A healthy human body has a normal blood pH level of 7.3 to 7.5. Tap water is often around pH 6, which is acidic. Ideally, water for the human body should be slightly alkaline and this requires minerals such as Calcium, Sodium, Magnesium and Potassium. Bottled water will often contain acidic minerals such as Chlorine, Sulphur and Phosphor.
Many health care practitioners endorse the theory that aging and disease within the human body is due to the accumulation of acid waste. The toxic Western diet of over-processed junk foods and our culture of stress certainly lead to this. Detox regimes using diet in harmony with special waters are becoming a popular trend. In the West we tend to drink too little water to flush our systems, the recommended amount is about 2 litres a day, if you can find a source without taint.
There are many ‘miracle cures’ associated with water. In ancient times local springs often had specific healing qualities associated with them, a variant local to me being ‘Bodmin Eye Water’. Healing waters are found all over the world. Famous ones include Tlacote in Mexico, Nordenau in Germany, Nadana in India and Lourdes in France. According to some sources these waters have an effect because they contain active hydrogen. As this evaporates almost immediately people need to visit these sites for their treatments because the treatment can’t be bottled.

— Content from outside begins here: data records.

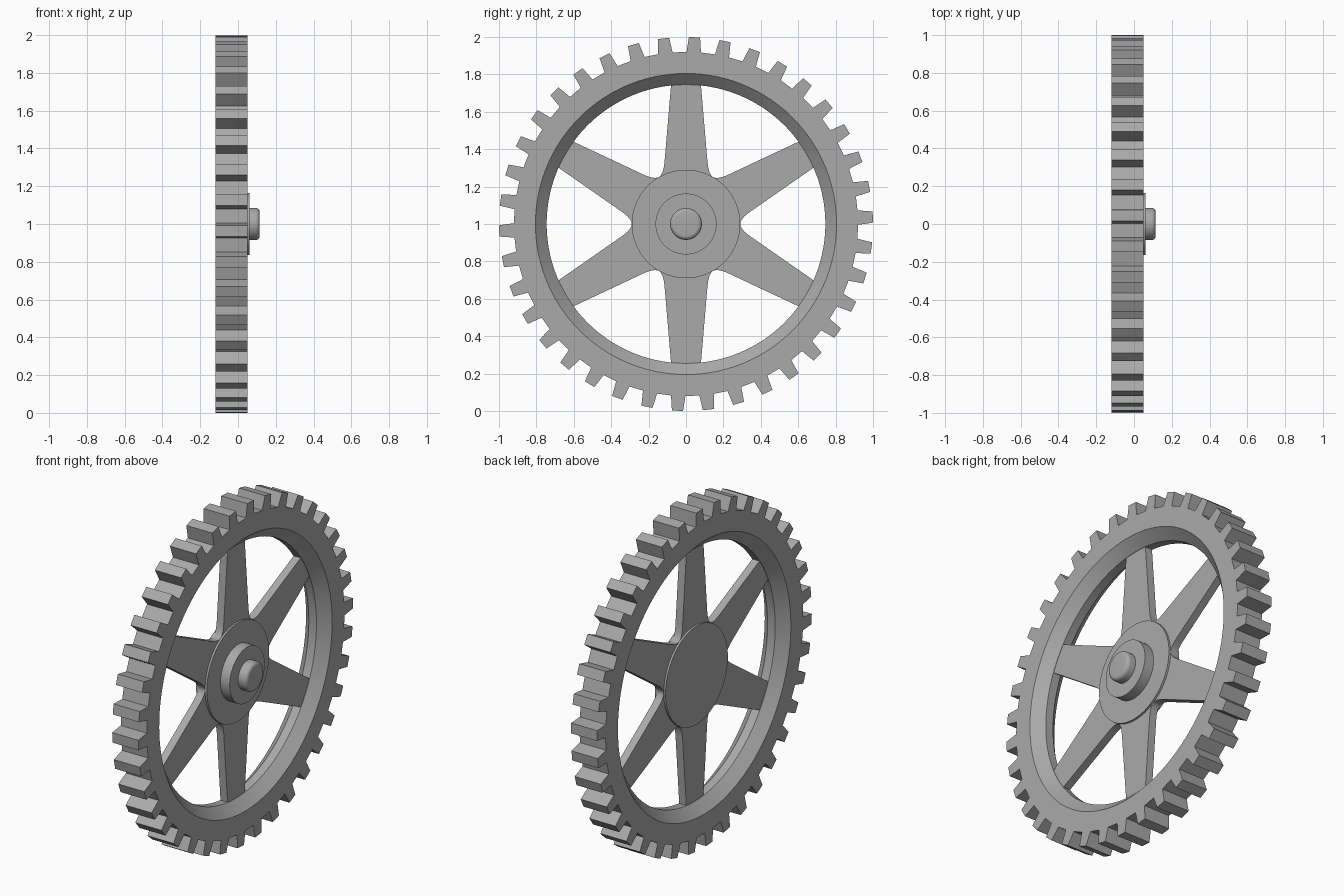
import bpy, bmesh
from math import sin, cos, pi, radians

cube = bpy.data.objects.get("Cube")
if cube:
    bpy.data.objects.remove(cube, do_unlink=True)

grey = bpy.data.materials.new("plain grey")
grey.use_nodes = True
GREY = (0.4, 0.4, 0.4, 1)
grey.diffuse_color = GREY
grey.node_tree.nodes["Principled BSDF"].inputs["Base Color"].default_value = GREY

TEETH, PHASE, MID = 38, radians(2.6), -0.035


def point(x, r, a):
    """Point at radius r; angle runs clockwise from the top, seen from +x."""
    return (x, r * sin(a), 1 + r * cos(a))


def finish(name, bm):
    bmesh.ops.recalc_face_normals(bm, faces=bm.faces)
    mesh = bpy.data.meshes.new(name)
    bm.to_mesh(mesh)
    bm.free()
    mesh.materials.append(grey)
    obj = bpy.data.objects.new(name, mesh)
    bpy.context.collection.objects.link(obj)
    bpy.ops.object.select_all(action='DESELECT')
    obj.select_set(True)
    bpy.context.view_layer.objects.active = obj
    bpy.ops.object.shade_smooth_by_angle(angle=radians(28))
    return obj


def bridge(bm, a, b):
    for i in range(len(a)):
        j = (i + 1) % len(a)
        bm.faces.new((a[i], a[j], b[j], b[i]))


def lathe(name, profile, n=96):
    """Closed solid of revolution around the axle from (x, radius) pairs."""
    bm = bmesh.new()
    rings = [[bm.verts.new(point(x, r, 2 * pi * i / n)) for i in range(n)]
             for x, r in profile]
    for a, b in zip(rings, rings[1:]):
        bridge(bm, a, b)
    bm.faces.new(rings[0])
    bm.faces.new(rings[-1])
    return finish(name, bm)


# Toothed rim with a bevelled inner ridge
outer, inner = [], []
pitch = 2 * pi / TEETH
for t in range(TEETH):
    a = PHASE + t * pitch
    for k, (r, da) in enumerate(((0.92, -0.042), (1.0, -0.03), (1.0, 0.03), (0.92, 0.042))):
        outer.append((r, a + da))
        inner.append(a + (k - 1.5) * pitch / 4)
bm = bmesh.new()
loops = []
for x, r in ((0.05, None), (0.05, 0.805), (-0.01, 0.745),
             (-0.06, 0.745), (-0.12, 0.805), (-0.12, None)):
    ring = outer if r is None else [(r, a) for a in inner]
    loops.append([bm.verts.new(point(x, *p)) for p in ring])
for i in range(len(loops)):
    bridge(bm, loops[i], loops[(i + 1) % len(loops)])
finish("toothed_rim", bm)

# Six tapered spokes in one plate, with curved roots
half = [(0.755, 0.079)]
p0, p1, p2 = (0.33, 0.115), (0.265, 0.121), (0.251, 0.145)
for i in range(7):
    t = i / 6
    half.append(tuple((1 - t) ** 2 * a + 2 * t * (1 - t) * b + t * t * c
                      for a, b, c in zip(p0, p1, p2)))
spoke = [(l, -w) for l, w in reversed(half)] + half[:-1]
bm = bmesh.new()
front, back = [], []
for s in range(6):
    a = s * pi / 3
    for l, w in spoke:
        y, z = l * sin(a) + w * cos(a), 1 + l * cos(a) - w * sin(a)
        front.append(bm.verts.new((MID + 0.023, y, z)))
        back.append(bm.verts.new((MID - 0.023, y, z)))
bridge(bm, front, back)
bm.faces.new(front)
bm.faces.new(back)
finish("spokes", bm)

# Hub disc, boss and rounded axle end
lathe("hub_disc", [(MID - 0.035, 0.29), (MID + 0.035, 0.29)])
lathe("hub_boss", [(-0.02, 0.163), (0.06, 0.163)])
rounding = [(0.093 + 0.022 * sin(i * pi / 12), 0.063 + 0.022 * cos(i * pi / 12))
            for i in range(7)]
lathe("axle_end", [(0.04, 0.085)] + rounding, 64)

Dr. Masaru Emoto in his book ‘The Hidden Messages in Water’ attributes even more important qualities to water. His water crystal photographs and theories on resonance concerning water give this universal medium an even more important role in creating and maintaining health. It seems typical of the early 21st century that just as we are discovering the ‘magical’ qualities of water, we are also polluting all our supplies at a global level.
Water is also an energy issue. Plainly it is ridiculous to pay water companies to dispose of the water that lands on our roofs, and then pay them for a supply to our homes. With the unpredictability of global warming, no home should be without water butts to conserve water for the garden at least. With a little ingenuity this water can also be used to run toilet-flushing systems and for showers.
Home-based filtration systems for drinking water are available but seem expensive. It is a little dangerous to make your own due to the variety of contaminants found in even in rainwater (and its storage), but the technology and information levels for DIY are improving.
Other sources of water exist, such as that from melting icecaps, icebergs or from treated seawater but the technology for reclamation is expensive at the level of an individual home. Air to water technologies convert atmospheric water into potable water. Because the moisture is already in the air it does not contain the contaminants associated with ground water – the cleaner the water is going into the machine the less you have to rely on filtration methods.
Added to this is the thorny issue of Fluoride in water and its side effects. It is already present in water in the United States but until recently has not been used in Europe. Although, as I write, only about 10% of water in the UK has added fluoride, there are discussions afoot to add it to all water in a mass medication of the UK population.
Don’t even get me started on the effect of the Fukushima incident in Japan flooding all of our oceans with irradiated water!